▶ _EXERCISE DESCRIPTION_: Only the lines with the string "mirrored" are needed; return each of them from the entries below.

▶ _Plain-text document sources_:

# # # # #

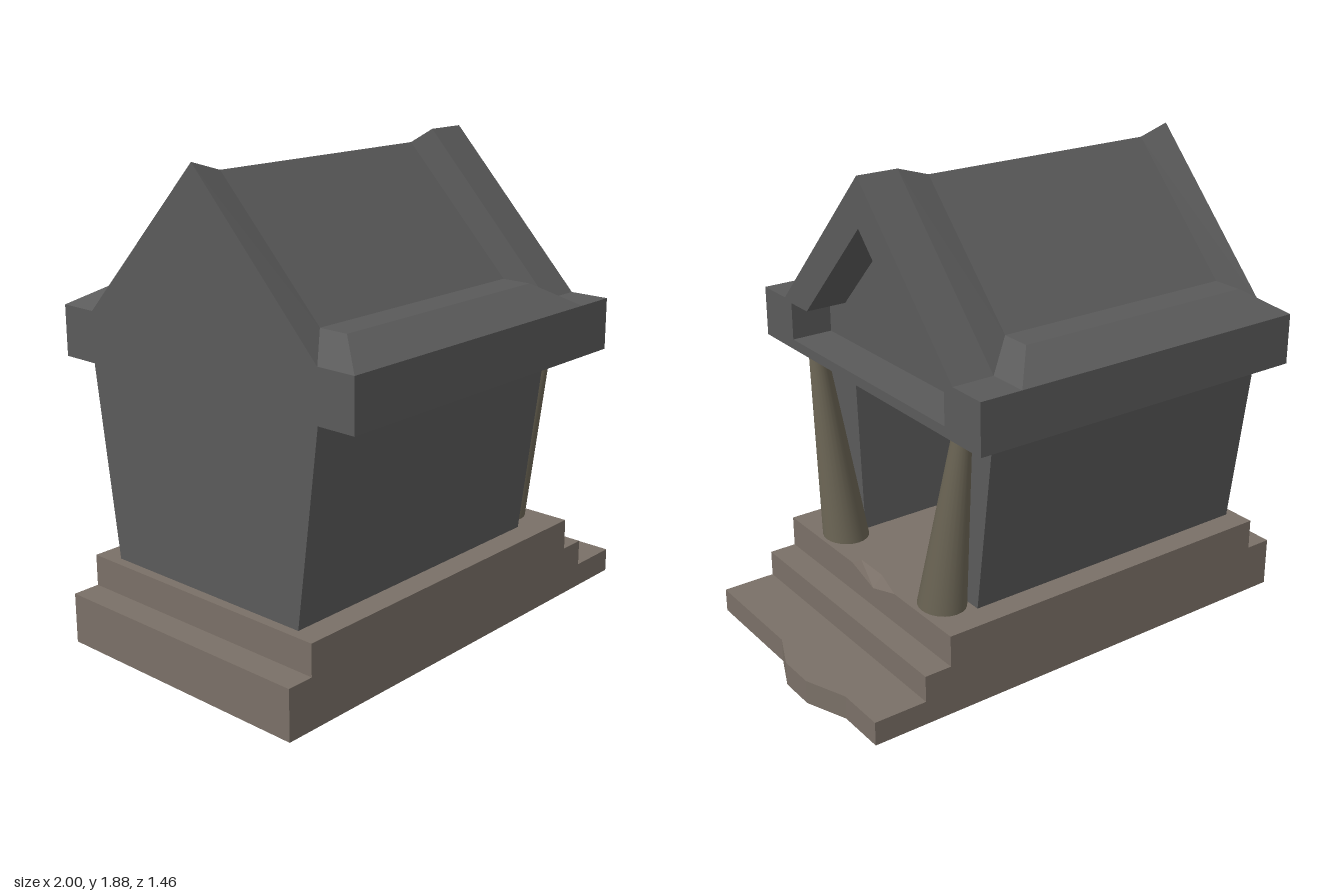
import * as THREE from 'three';

const material = (color, flatShading = true) => new THREE.MeshStandardMaterial({ color, flatShading });

export function createModel() {
  const model = new THREE.Group();
  const stone = material(0x7a7067);
  const grey = material(0x5a5a5a);
  const pillar = material(0x6a6454, false);

  const add = (name, geometry, mat) => {
    const mesh = new THREE.Mesh(geometry, mat);
    mesh.name = name;
    model.add(mesh);
    return mesh;
  };

  // Extrudes a [z, y] outline along x from x0 to x1
  const extrudeX = (points, x0, x1, hole) => {
    const toVectors = list => list.map(([z, y]) => new THREE.Vector2(-z, y));
    const shape = new THREE.Shape(toVectors(points));
    if (hole) shape.holes.push(new THREE.Path(toVectors(hole)));
    const geometry = new THREE.ExtrudeGeometry(shape, { depth: x1 - x0, bevelEnabled: false });
    return geometry.rotateY(Math.PI / 2).translate(x0, 0, 0);
  };

  // Mirrors the +z half of a profile and adds its ridge point
  const mirrored = (half, ridge) => [
    ...half.map(([z, y]) => [-z, y]), [0, ridge], ...half.slice().reverse(),
  ];

  // Bottom step with a bulging front
  const stepShape = new THREE.Shape([
    [-1, -0.57], [0.935, -0.57], [0.935, -0.1], [1, 0.05], [1, 0.2],
    [0.935, 0.37], [0.935, 0.57], [-1, 0.57],
  ].map(([x, y]) => new THREE.Vector2(x, y)));
  add('bottomStep', new THREE.ExtrudeGeometry(stepShape, { depth: 0.095, bevelEnabled: false })
    .rotateX(-Math.PI / 2), stone);

  // Middle slab
  add('middleStep', new THREE.BoxGeometry(1.72, 0.105, 1.14).translate(-0.14, 0.1475, 0), stone);

  // Upper slab with a worn dip in its front edge
  const slab = new THREE.BoxGeometry(1.5, 0.125, 1.14, 2, 1, 4);
  const xs = [-0.89, 0.57, 0.61];
  const zs = [-0.57, -0.2, -0.05, 0.1, 0.57];
  const pos = slab.attributes.position;
  for (let i = 0; i < pos.count; i++) {
    const ix = Math.round(pos.getX(i) / 0.75 + 1);
    const iz = Math.round(pos.getZ(i) / 0.285 + 2);
    const top = pos.getY(i) > 0;
    const y = top ? (ix === 2 && iz === 2 ? 0.28 : 0.325) : 0.2;
    pos.setXYZ(i, xs[ix], y, zs[iz]);
  }
  slab.computeVertexNormals();
  add('upperStep', slab, stone);

  // Walls leaning outwards around an open-fronted room
  for (const [side, s] of [['left', 1], ['right', -1]]) {
    const outline = [[0.47, 0.325], [0.57, 1.08], [0.35, 1.08], [0.31, 0.325]];
    add(s > 0 ? 'frontSideWall' : 'backSideWall',
      extrudeX(outline.map(([z, y]) => [z * s, y]), -0.85, 0.42), grey);
  }
  add('endWall', extrudeX([[0.31, 0.325], [0.35, 1.08], [-0.35, 1.08], [-0.31, 0.325]], -0.85, -0.63), grey);

  // Tapered porch columns that lean outwards
  for (const [name, base, head] of [['frontColumn', 0.325, 0.51], ['backColumn', -0.36, -0.49]]) {
    const column = new THREE.CylinderGeometry(0.034, 0.09, 0.755, 24);
    const p = column.attributes.position;
    for (let i = 0; i < p.count; i++) {
      const t = p.getY(i) / 0.755 + 0.5;
      p.setXYZ(i, p.getX(i) + 0.503 - 0.01 * t, 0.325 + 0.755 * t,
        p.getZ(i) * (1.12 - 0.12 * t) + base + (head - base) * t);
    }
    add(name, column, pillar);
  }

  // Roof: lofted between raised gable ends and a lower middle with swept eaves
  const gable = mirrored([[0.73, 1.08], [0.73, 1.28], [0.73, 1.28], [0.57, 1.28]], 1.88);
  const middle = mirrored([[0.73, 1.08], [0.73, 1.28], [0.58, 1.365], [0.46, 1.365]], 1.84);
  const tip = gable.map(() => [0, 1.15]);
  const sections = [
    [-0.85, tip], [-0.85, gable], [-0.72, middle], [0.29, middle], [0.42, gable], [0.42, tip],
  ];
  // The eave edge keeps its full length; only the roof above it steps inwards
  const point = (i, j) => {
    const [x, profile] = sections[i];
    const eave = j < 2 || j > gable.length - 3;
    const px = eave && profile === middle ? (i === 2 ? -0.85 : 0.42) : x;
    return [px, profile[j][1], profile[j][0]];
  };
  const verts = [];
  for (let i = 0; i < sections.length - 1; i++) {
    for (let j = 0; j < gable.length; j++) {
      const k = (j + 1) % gable.length;
      const [a, b, c, d] = [point(i, j), point(i, k), point(i + 1, k), point(i + 1, j)];
      verts.push(...a, ...b, ...c, ...a, ...c, ...d);
    }
  }
  const roof = new THREE.BufferGeometry();
  roof.setAttribute('position', new THREE.Float32BufferAttribute(verts, 3));
  roof.computeVertexNormals();
  add('roof', roof, grey);

  // Front gable frame around a sunken pediment
  const outer = mirrored([[0.73, 1.08], [0.73, 1.28], [0.57, 1.28]], 1.88);
  const inner = mirrored([[0.52, 1.12], [0.52, 1.27], [0.4, 1.27]], 1.69);
  add('pedimentFrame', extrudeX(outer, 0.42, 0.59, inner), grey);

  return model;
}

# # # # #

▶ _WRITTEN ANSWER_:
  const mirrored = (half, ridge) => [
  const gable = mirrored([[0.73, 1.08], [0.73, 1.28], [0.73, 1.28], [0.57, 1.28]], 1.88);
  const middle = mirrored([[0.73, 1.08], [0.73, 1.28], [0.58, 1.365], [0.46, 1.365]], 1.84);
  const outer = mirrored([[0.73, 1.08], [0.73, 1.28], [0.57, 1.28]], 1.88);
  const inner = mirrored([[0.52, 1.12], [0.52, 1.27], [0.4, 1.27]], 1.69);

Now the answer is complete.